I especially need earplugs to drown out my Labrador Retriever’s snoring. Stogie has always snored, but now at 84 (in dog years) his snoring, as Spinal Tap would gauge, “Goes to 11.”
Every night I’m jolted into consciousness by his strained, wheezy gasps for air followed by raspy choking noises and implosive sighs. It sounds like someone being strangled and taking an inordinately long time to die.
Older dogs sleep in a semi-comatose state which means Stogie is now immune to the sweat socks I bean at him from across the room. I’ve always kept a pile right by the bed for just these occasions. The gentle “thwock” of the rolled up socks used to be enough to gently stir him. He’d look up, slightly stupefied, then grunt and quietly go back to sleep.
So would I, until I married the above-referenced husband and had the added challenge of his snoring keeping me awake. Something told me it would not be a good idea to throw socks at him.
Instead, I would gently nudge him. And, just like our dog, Bob looks up, a little stupefied, then defiantly grunts at me. (Translation: “I wasn’t snoring.”) Husbands never do.
Light also keeps me awake. Even the tiniest glimmer. Every night I black out our bedroom like a Vegas hotel, turn the alarm clock’s glow toward the wall and, as Bob settles in with his latest novel, I don my sleep mask since they have yet to design a reading light that only illuminates the damned book.
So, yes, my doctor is right. I’m a “shitty sleeper” and have been all of my life. But, it used to be mild and occasional.
Then, in my early 40’s I stopped sleeping. Period. This descent into sleep deprived madness was the result of personal and professional life traumas so overwhelming that I told Bob, “Sweetie, I know I promised to grow old with you. I just didn’t think it was going to happen in three months.”
So here I was in the prime of my life being treated for major depression and sampling anti-depressants like Pez to see which one had the least disruptive side effects. I’m sure you’ve seen the commercials rattling off a laundry list of symptoms that should scare anyone in their right mind from taking this shit. But, ah hah!! I’m depressed. I’m not in my right mind. So, pop, pop. Happy, happy!! And…AWAKE.
Most antidepressants warn against “difficulty sleeping.” Difficulty? Hmmm… I know difficulty sleeping. But now, I simply don’t sleep. Dr. Crazy Smart thought it was anxiety so he prescribed some giant horse pill tranquilizers to down with my sleeping pills at night. Pop. Pop. Zzzz. Zzzz. Oh, what a relief it is! I popped those puppies going to bed and again with my “Up with People” meds in the morning. Suddenly I was Judy Garland— without the voice. But, now, life was good. No, not good. Tolerable.
These were the years I also got hooked on Law & Order. Dun. Dun. Numb. Numb. I’m pretty sure I watched every single episode of every single version which is approximately 6,382 shows, not including reruns.
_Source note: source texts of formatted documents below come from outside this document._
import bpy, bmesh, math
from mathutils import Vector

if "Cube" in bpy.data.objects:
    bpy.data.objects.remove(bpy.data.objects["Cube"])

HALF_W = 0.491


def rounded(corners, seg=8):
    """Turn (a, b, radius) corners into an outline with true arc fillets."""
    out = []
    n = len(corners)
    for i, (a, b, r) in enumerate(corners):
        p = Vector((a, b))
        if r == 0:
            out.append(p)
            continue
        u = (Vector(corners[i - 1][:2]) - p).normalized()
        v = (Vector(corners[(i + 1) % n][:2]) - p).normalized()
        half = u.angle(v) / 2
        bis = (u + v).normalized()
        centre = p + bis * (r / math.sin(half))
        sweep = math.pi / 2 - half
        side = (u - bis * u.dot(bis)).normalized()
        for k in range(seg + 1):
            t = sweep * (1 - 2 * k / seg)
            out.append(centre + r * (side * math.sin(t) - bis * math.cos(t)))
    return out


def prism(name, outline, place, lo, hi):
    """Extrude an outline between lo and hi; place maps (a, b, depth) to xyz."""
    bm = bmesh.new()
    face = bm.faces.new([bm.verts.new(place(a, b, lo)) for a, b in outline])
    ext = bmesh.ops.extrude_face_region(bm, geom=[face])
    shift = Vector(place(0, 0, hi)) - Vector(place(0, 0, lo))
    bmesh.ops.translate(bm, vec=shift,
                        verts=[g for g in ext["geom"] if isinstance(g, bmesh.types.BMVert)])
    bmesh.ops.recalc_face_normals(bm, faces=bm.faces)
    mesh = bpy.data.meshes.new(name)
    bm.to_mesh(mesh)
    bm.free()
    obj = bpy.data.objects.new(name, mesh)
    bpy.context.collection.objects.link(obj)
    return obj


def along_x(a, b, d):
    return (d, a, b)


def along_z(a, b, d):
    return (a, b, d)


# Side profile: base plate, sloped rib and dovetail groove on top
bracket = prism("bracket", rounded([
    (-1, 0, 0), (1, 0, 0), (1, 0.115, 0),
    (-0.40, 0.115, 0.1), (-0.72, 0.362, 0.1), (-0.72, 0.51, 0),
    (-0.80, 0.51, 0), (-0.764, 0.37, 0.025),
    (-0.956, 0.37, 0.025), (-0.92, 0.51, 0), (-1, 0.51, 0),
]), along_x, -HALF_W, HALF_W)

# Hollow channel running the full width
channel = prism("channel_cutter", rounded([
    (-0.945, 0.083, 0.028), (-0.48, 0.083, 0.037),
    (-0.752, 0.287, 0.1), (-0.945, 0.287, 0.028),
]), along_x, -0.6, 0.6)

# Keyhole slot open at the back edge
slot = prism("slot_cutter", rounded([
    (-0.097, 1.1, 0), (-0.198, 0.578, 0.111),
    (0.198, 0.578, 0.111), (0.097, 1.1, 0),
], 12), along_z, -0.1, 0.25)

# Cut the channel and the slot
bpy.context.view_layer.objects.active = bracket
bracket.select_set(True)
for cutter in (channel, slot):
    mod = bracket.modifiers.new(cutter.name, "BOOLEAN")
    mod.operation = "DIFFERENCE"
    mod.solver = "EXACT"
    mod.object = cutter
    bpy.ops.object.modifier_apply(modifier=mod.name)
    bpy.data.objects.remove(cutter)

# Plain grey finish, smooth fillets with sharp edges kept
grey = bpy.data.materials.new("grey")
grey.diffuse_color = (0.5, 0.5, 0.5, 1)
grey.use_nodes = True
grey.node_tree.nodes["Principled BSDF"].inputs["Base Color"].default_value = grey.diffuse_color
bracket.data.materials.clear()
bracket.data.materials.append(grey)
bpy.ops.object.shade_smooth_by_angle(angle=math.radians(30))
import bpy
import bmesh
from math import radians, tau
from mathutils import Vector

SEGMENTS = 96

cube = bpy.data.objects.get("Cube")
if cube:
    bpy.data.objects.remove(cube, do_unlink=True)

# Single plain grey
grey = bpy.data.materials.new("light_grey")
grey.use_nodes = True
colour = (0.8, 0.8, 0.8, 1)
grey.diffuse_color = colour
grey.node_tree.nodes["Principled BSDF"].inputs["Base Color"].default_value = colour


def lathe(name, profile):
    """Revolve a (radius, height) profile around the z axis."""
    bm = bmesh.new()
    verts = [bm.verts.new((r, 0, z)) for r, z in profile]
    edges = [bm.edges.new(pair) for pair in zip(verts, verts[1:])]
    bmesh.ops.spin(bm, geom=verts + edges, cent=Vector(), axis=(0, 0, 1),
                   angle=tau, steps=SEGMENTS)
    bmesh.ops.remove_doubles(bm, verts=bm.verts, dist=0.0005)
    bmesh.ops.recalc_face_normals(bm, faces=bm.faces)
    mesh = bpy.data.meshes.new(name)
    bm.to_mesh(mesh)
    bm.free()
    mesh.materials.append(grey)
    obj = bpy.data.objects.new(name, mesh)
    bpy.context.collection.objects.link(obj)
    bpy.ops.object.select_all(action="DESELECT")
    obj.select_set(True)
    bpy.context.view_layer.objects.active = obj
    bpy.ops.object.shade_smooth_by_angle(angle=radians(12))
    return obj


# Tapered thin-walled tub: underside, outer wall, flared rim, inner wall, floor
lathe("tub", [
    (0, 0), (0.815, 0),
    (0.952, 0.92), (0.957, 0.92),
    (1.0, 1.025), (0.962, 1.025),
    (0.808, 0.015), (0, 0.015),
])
SVU was my fave. I’m not sure why watching crimes that are “particularly heinous” was a mood lifter. Was it because it made me feel like my life was better than the poor prostitutes they’d find strangled and stuffed into Hefty bags? Or, is it because I loved staring at Christopher Meloni?
Heck, I’m just grateful that eventually modern medicine, Dick Wolfe, and the healing effects of time and a new job helped turn my life around.
I finally crawled out of my black hole into the light of day, went off medication and awaited my new found slumber. And I waited. And I waited. Usually while watching Christopher Meloni dig prostitutes out of the trash at 3:43 a.m. Dun. Dun. Numb. Numb.
Back I go to Dr. Crazy Smart… bleary eyed and haggard, but happy to be laying on his couch, or any couch for that matter. “Are you taking the Ambien?” he asks. “No.? I whine. “I’m tired of popping pills.” Not impressed he asked, “Quick question. Are you still a shitty sleeper?”
I shot him a dirty look and held out my hand for the prescription.